_Exercise_: Take the entries below and retype them word for word, excluding the images.

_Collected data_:
◇ ◇ ◇ ◇ ◇
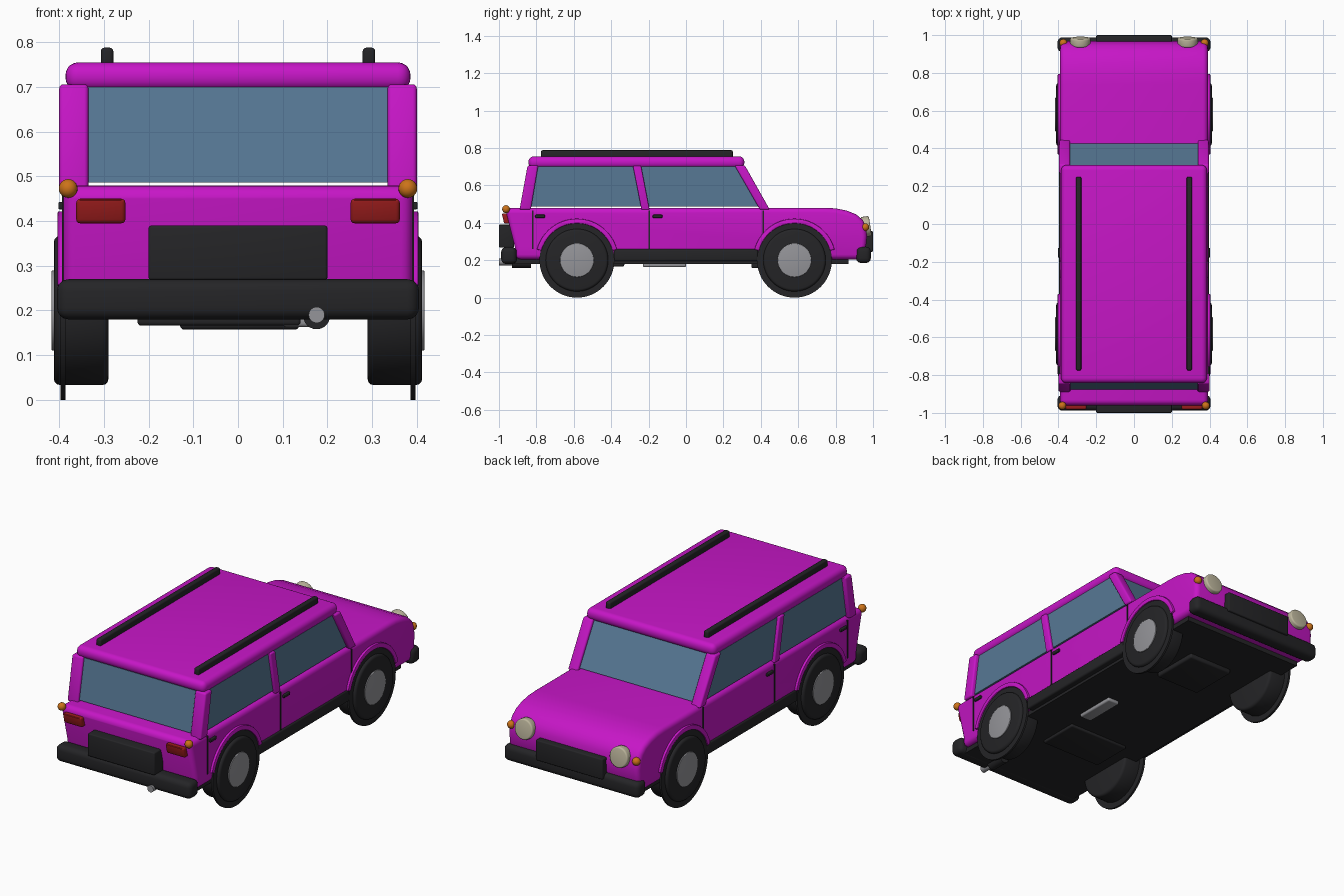
import bpy, bmesh, math
from mathutils import Matrix, Vector

if "Cube" in bpy.data.objects:
    bpy.data.objects.remove(bpy.data.objects["Cube"])


def material(name, r, g, b):
    m = bpy.data.materials.new(name)
    m.diffuse_color = (r, g, b, 1)
    m.use_nodes = True
    m.node_tree.nodes["Principled BSDF"].inputs["Base Color"].default_value = m.diffuse_color
    return m


PAINT = material("paint", 0.57, 0.008, 0.57)
BLACK = material("black", 0.018, 0.018, 0.02)
GLASS = material("glass", 0.095, 0.19, 0.3)
CREAM = material("cream", 0.5, 0.46, 0.33)
AMBER = material("amber", 0.6, 0.17, 0.01)
RED = material("red", 0.33, 0.012, 0.012)
GREY = material("grey", 0.3, 0.3, 0.32)


def finish(name, bm, mat, bevel=0.0, segs=3):
    bmesh.ops.recalc_face_normals(bm, faces=bm.faces)
    if bevel:
        edges = [e for e in bm.edges if e.calc_face_angle(0) > math.radians(40)]
        bmesh.ops.bevel(bm, geom=edges, offset=bevel, segments=segs, profile=0.5,
                        affect='EDGES', clamp_overlap=True)
    me = bpy.data.meshes.new(name)
    bm.to_mesh(me)
    bm.free()
    me.shade_smooth()
    me.set_sharp_from_angle(angle=math.radians(32))
    me.materials.append(mat)
    ob = bpy.data.objects.new(name, me)
    bpy.context.collection.objects.link(ob)
    return ob


def prism(name, pts, x0, x1, mat, bevel=0.0, segs=3):
    """Side profile of (y, z) points extruded from x0 to x1."""
    bm = bmesh.new()
    face = bm.faces.new([bm.verts.new((x0, y, z)) for y, z in pts])
    ext = bmesh.ops.extrude_face_region(bm, geom=[face])
    verts = [v for v in ext["geom"] if isinstance(v, bmesh.types.BMVert)]
    bmesh.ops.translate(bm, verts=verts, vec=(x1 - x0, 0, 0))
    return finish(name, bm, mat, bevel, segs)


def box(name, x, y, z, mat, bevel=0.0, segs=3):
    pts = [(y[0], z[0]), (y[1], z[0]), (y[1], z[1]), (y[0], z[1])]
    return prism(name, pts, x[0], x[1], mat, bevel, segs)


def cylinder(name, centre, axis, r, depth, mat, bevel=0.0, sides=48):
    bm = bmesh.new()
    bmesh.ops.create_cone(bm, cap_ends=True, segments=sides, radius1=r, radius2=r, depth=depth)
    rot = Vector(axis).to_track_quat('Z', 'Y').to_matrix().to_4x4()
    bmesh.ops.transform(bm, matrix=Matrix.Translation(centre) @ rot, verts=bm.verts)
    return finish(name, bm, mat, bevel)


def ball(name, centre, r, mat):
    bm = bmesh.new()
    bmesh.ops.create_uvsphere(bm, u_segments=20, v_segments=12, radius=r)
    bmesh.ops.translate(bm, verts=bm.verts, vec=centre)
    return finish(name, bm, mat)


# lower body with bonnet
prism("body", [(-0.91, 0.205), (-0.915, 0.27), (-0.96, 0.45), (-0.957, 0.48), (0.74, 0.48),
               (0.80, 0.477), (0.86, 0.465), (0.91, 0.445), (0.945, 0.415), (0.962, 0.38),
               (0.968, 0.33), (0.962, 0.27), (0.94, 0.205)], -0.391, 0.391, PAINT, 0.026, 4)

# cabin glass and roof
prism("cabin_glass", [(-0.876, 0.486), (0.425, 0.486), (0.30, 0.70), (-0.835, 0.70)],
      -0.378, 0.378, GLASS)
box("roof", (-0.386, 0.386), (-0.842, 0.312), (0.692, 0.755), PAINT, 0.028, 5)

# floor and underside parts
box("floor", (-0.365, 0.365), (-0.92, 0.87), (0.18, 0.24), BLACK)
box("fuel_tank", (-0.225, 0.14), (-0.56, -0.33), (0.166, 0.19), BLACK, 0.008)
box("engine_guard", (-0.13, 0.137), (0.35, 0.62), (0.157, 0.19), BLACK, 0.01)
box("silencer", (0.10, 0.17), (-0.23, 0.0), (0.163, 0.19), GREY, 0.008)
cylinder("exhaust_pipe", (0.176, -0.93, 0.19), (0, 1, 0), 0.018, 0.14, GREY, 0, 24)
cylinder("exhaust_sleeve", (0.176, -0.88, 0.188), (0, 1, 0), 0.03, 0.10, BLACK, 0, 24)

# bumpers, grille, number plate panel
box("front_bumper", (-0.405, 0.405), (0.91, 0.988), (0.185, 0.272), BLACK, 0.026, 4)
box("rear_bumper", (-0.405, 0.405), (-0.988, -0.905), (0.18, 0.27), BLACK, 0.026, 4)
box("grille", (-0.2, 0.2), (0.94, 1.0), (0.245, 0.355), BLACK, 0.006)
box("rear_panel", (-0.2, 0.2), (-1.0, -0.92), (0.268, 0.39), BLACK, 0.006)

for s, side in ((1, "right"), (-1, "left")):
    # window pillars
    prism(f"front_pillar_{side}", [(0.395, 0.47), (0.448, 0.47), (0.315, 0.706), (0.26, 0.706)],
          s * 0.338, s * 0.396, PAINT, 0.009)
    prism(f"middle_pillar_{side}", [(-0.238, 0.47), (-0.195, 0.47), (-0.24, 0.704), (-0.284, 0.704)],
          s * 0.35, s * 0.393, PAINT, 0.006)
    prism(f"rear_pillar_{side}", [(-0.89, 0.47), (-0.83, 0.47), (-0.79, 0.706), (-0.847, 0.706)],
          s * 0.335, s * 0.40, PAINT, 0.009)

    # roof rail, sill
    box(f"roof_rail_{side}", (s * 0.279, s * 0.307), (-0.775, 0.25), (0.745, 0.788), BLACK, 0.008)
    box(f"sill_{side}", (s * 0.33, s * 0.398), (-0.385, 0.385), (0.195, 0.26), BLACK, 0.01)

    # door gaps and handles
    for i, y in enumerate((-0.82, -0.197, 0.412)):
        box(f"door_gap_{side}_{i}", (s * 0.38, s * 0.394), (y - 0.004, y + 0.004),
            (0.26, 0.465), BLACK)
    for i, y in enumerate((-0.78, -0.152)):
        box(f"door_handle_{side}_{i}", (s * 0.385, s * 0.402), (y - 0.026, y + 0.026),
            (0.426, 0.443), BLACK, 0.004)

    # lamps
    cylinder(f"headlight_{side}", (s * 0.284, 0.963, 0.38), (0, 1, 0.15), 0.054, 0.045, CREAM, 0.008)
    ball(f"front_indicator_{side}", (s * 0.374, 0.958, 0.376), 0.021, AMBER)
    ball(f"rear_indicator_{side}", (s * 0.38, -0.962, 0.473), 0.021, AMBER)
    prism(f"tail_light_{side}", [(-0.972, 0.395), (-0.93, 0.395), (-0.94, 0.45), (-0.985, 0.45)],
          s * 0.252, s * 0.362, RED, 0.009)

    # wheels, wheel wells and arches
    for y, end in ((0.58, "front"), (-0.583, "rear")):
        tag = f"{end}_{side}"
        cylinder(f"wheel_well_{tag}", (s * 0.392, y, 0.2), (1, 0, 0), 0.2, 0.011, BLACK, 0, 64)
        cylinder(f"tyre_{tag}", (s * 0.351, y, 0.2), (1, 0, 0), 0.167, 0.122, BLACK, 0.014, 64)
        cylinder(f"hub_{tag}", (s * 0.405, y, 0.2), (1, 0, 0), 0.09, 0.024, GREY, 0.003)
        arc = [math.radians(15 + 150 * k / 28) for k in range(29)]
        ring = [(y + 0.222 * math.cos(a), 0.2 + 0.222 * math.sin(a)) for a in arc]
        ring += [(y + 0.197 * math.cos(a), 0.2 + 0.197 * math.sin(a)) for a in reversed(arc)]
        prism(f"wheel_arch_{tag}", ring, s * 0.37, s * 0.404, PAINT, 0.004, 2)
◇ ◇ ◇ ◇ ◇
_Exercise output_:
import bpy, bmesh, math
from mathutils import Matrix, Vector

if "Cube" in bpy.data.objects:
    bpy.data.objects.remove(bpy.data.objects["Cube"])


def material(name, r, g, b):
    m = bpy.data.materials.new(name)
    m.diffuse_color = (r, g, b, 1)
    m.use_nodes = True
    m.node_tree.nodes["Principled BSDF"].inputs["Base Color"].default_value = m.diffuse_color
    return m


PAINT = material("paint", 0.57, 0.008, 0.57)
BLACK = material("black", 0.018, 0.018, 0.02)
GLASS = material("glass", 0.095, 0.19, 0.3)
CREAM = material("cream", 0.5, 0.46, 0.33)
AMBER = material("amber", 0.6, 0.17, 0.01)
RED = material("red", 0.33, 0.012, 0.012)
GREY = material("grey", 0.3, 0.3, 0.32)


def finish(name, bm, mat, bevel=0.0, segs=3):
    bmesh.ops.recalc_face_normals(bm, faces=bm.faces)
    if bevel:
        edges = [e for e in bm.edges if e.calc_face_angle(0) > math.radians(40)]
        bmesh.ops.bevel(bm, geom=edges, offset=bevel, segments=segs, profile=0.5,
                        affect='EDGES', clamp_overlap=True)
    me = bpy.data.meshes.new(name)
    bm.to_mesh(me)
    bm.free()
    me.shade_smooth()
    me.set_sharp_from_angle(angle=math.radians(32))
    me.materials.append(mat)
    ob = bpy.data.objects.new(name, me)
    bpy.context.collection.objects.link(ob)
    return ob


def prism(name, pts, x0, x1, mat, bevel=0.0, segs=3):
    """Side profile of (y, z) points extruded from x0 to x1."""
    bm = bmesh.new()
    face = bm.faces.new([bm.verts.new((x0, y, z)) for y, z in pts])
    ext = bmesh.ops.extrude_face_region(bm, geom=[face])
    verts = [v for v in ext["geom"] if isinstance(v, bmesh.types.BMVert)]
    bmesh.ops.translate(bm, verts=verts, vec=(x1 - x0, 0, 0))
    return finish(name, bm, mat, bevel, segs)


def box(name, x, y, z, mat, bevel=0.0, segs=3):
    pts = [(y[0], z[0]), (y[1], z[0]), (y[1], z[1]), (y[0], z[1])]
    return prism(name, pts, x[0], x[1], mat, bevel, segs)


def cylinder(name, centre, axis, r, depth, mat, bevel=0.0, sides=48):
    bm = bmesh.new()
    bmesh.ops.create_cone(bm, cap_ends=True, segments=sides, radius1=r, radius2=r, depth=depth)
    rot = Vector(axis).to_track_quat('Z', 'Y').to_matrix().to_4x4()
    bmesh.ops.transform(bm, matrix=Matrix.Translation(centre) @ rot, verts=bm.verts)
    return finish(name, bm, mat, bevel)


def ball(name, centre, r, mat):
    bm = bmesh.new()
    bmesh.ops.create_uvsphere(bm, u_segments=20, v_segments=12, radius=r)
    bmesh.ops.translate(bm, verts=bm.verts, vec=centre)
    return finish(name, bm, mat)


# lower body with bonnet
prism("body", [(-0.91, 0.205), (-0.915, 0.27), (-0.96, 0.45), (-0.957, 0.48), (0.74, 0.48),
               (0.80, 0.477), (0.86, 0.465), (0.91, 0.445), (0.945, 0.415), (0.962, 0.38),
               (0.968, 0.33), (0.962, 0.27), (0.94, 0.205)], -0.391, 0.391, PAINT, 0.026, 4)

# cabin glass and roof
prism("cabin_glass", [(-0.876, 0.486), (0.425, 0.486), (0.30, 0.70), (-0.835, 0.70)],
      -0.378, 0.378, GLASS)
box("roof", (-0.386, 0.386), (-0.842, 0.312), (0.692, 0.755), PAINT, 0.028, 5)

# floor and underside parts
box("floor", (-0.365, 0.365), (-0.92, 0.87), (0.18, 0.24), BLACK)
box("fuel_tank", (-0.225, 0.14), (-0.56, -0.33), (0.166, 0.19), BLACK, 0.008)
box("engine_guard", (-0.13, 0.137), (0.35, 0.62), (0.157, 0.19), BLACK, 0.01)
box("silencer", (0.10, 0.17), (-0.23, 0.0), (0.163, 0.19), GREY, 0.008)
cylinder("exhaust_pipe", (0.176, -0.93, 0.19), (0, 1, 0), 0.018, 0.14, GREY, 0, 24)
cylinder("exhaust_sleeve", (0.176, -0.88, 0.188), (0, 1, 0), 0.03, 0.10, BLACK, 0, 24)

# bumpers, grille, number plate panel
box("front_bumper", (-0.405, 0.405), (0.91, 0.988), (0.185, 0.272), BLACK, 0.026, 4)
box("rear_bumper", (-0.405, 0.405), (-0.988, -0.905), (0.18, 0.27), BLACK, 0.026, 4)
box("grille", (-0.2, 0.2), (0.94, 1.0), (0.245, 0.355), BLACK, 0.006)
box("rear_panel", (-0.2, 0.2), (-1.0, -0.92), (0.268, 0.39), BLACK, 0.006)

for s, side in ((1, "right"), (-1, "left")):
    # window pillars
    prism(f"front_pillar_{side}", [(0.395, 0.47), (0.448, 0.47), (0.315, 0.706), (0.26, 0.706)],
          s * 0.338, s * 0.396, PAINT, 0.009)
    prism(f"middle_pillar_{side}", [(-0.238, 0.47), (-0.195, 0.47), (-0.24, 0.704), (-0.284, 0.704)],
          s * 0.35, s * 0.393, PAINT, 0.006)
    prism(f"rear_pillar_{side}", [(-0.89, 0.47), (-0.83, 0.47), (-0.79, 0.706), (-0.847, 0.706)],
          s * 0.335, s * 0.40, PAINT, 0.009)

    # roof rail, sill
    box(f"roof_rail_{side}", (s * 0.279, s * 0.307), (-0.775, 0.25), (0.745, 0.788), BLACK, 0.008)
    box(f"sill_{side}", (s * 0.33, s * 0.398), (-0.385, 0.385), (0.195, 0.26), BLACK, 0.01)

    # door gaps and handles
    for i, y in enumerate((-0.82, -0.197, 0.412)):
        box(f"door_gap_{side}_{i}", (s * 0.38, s * 0.394), (y - 0.004, y + 0.004),
            (0.26, 0.465), BLACK)
    for i, y in enumerate((-0.78, -0.152)):
        box(f"door_handle_{side}_{i}", (s * 0.385, s * 0.402), (y - 0.026, y + 0.026),
            (0.426, 0.443), BLACK, 0.004)

    # lamps
    cylinder(f"headlight_{side}", (s * 0.284, 0.963, 0.38), (0, 1, 0.15), 0.054, 0.045, CREAM, 0.008)
    ball(f"front_indicator_{side}", (s * 0.374, 0.958, 0.376), 0.021, AMBER)
    ball(f"rear_indicator_{side}", (s * 0.38, -0.962, 0.473), 0.021, AMBER)
    prism(f"tail_light_{side}", [(-0.972, 0.395), (-0.93, 0.395), (-0.94, 0.45), (-0.985, 0.45)],
          s * 0.252, s * 0.362, RED, 0.009)

    # wheels, wheel wells and arches
    for y, end in ((0.58, "front"), (-0.583, "rear")):
        tag = f"{end}_{side}"
        cylinder(f"wheel_well_{tag}", (s * 0.392, y, 0.2), (1, 0, 0), 0.2, 0.011, BLACK, 0, 64)
        cylinder(f"tyre_{tag}", (s * 0.351, y, 0.2), (1, 0, 0), 0.167, 0.122, BLACK, 0.014, 64)
        cylinder(f"hub_{tag}", (s * 0.405, y, 0.2), (1, 0, 0), 0.09, 0.024, GREY, 0.003)
        arc = [math.radians(15 + 150 * k / 28) for k in range(29)]
        ring = [(y + 0.222 * math.cos(a), 0.2 + 0.222 * math.sin(a)) for a in arc]
        ring += [(y + 0.197 * math.cos(a), 0.2 + 0.197 * math.sin(a)) for a in reversed(arc)]
        prism(f"wheel_arch_{tag}", ring, s * 0.37, s * 0.404, PAINT, 0.004, 2)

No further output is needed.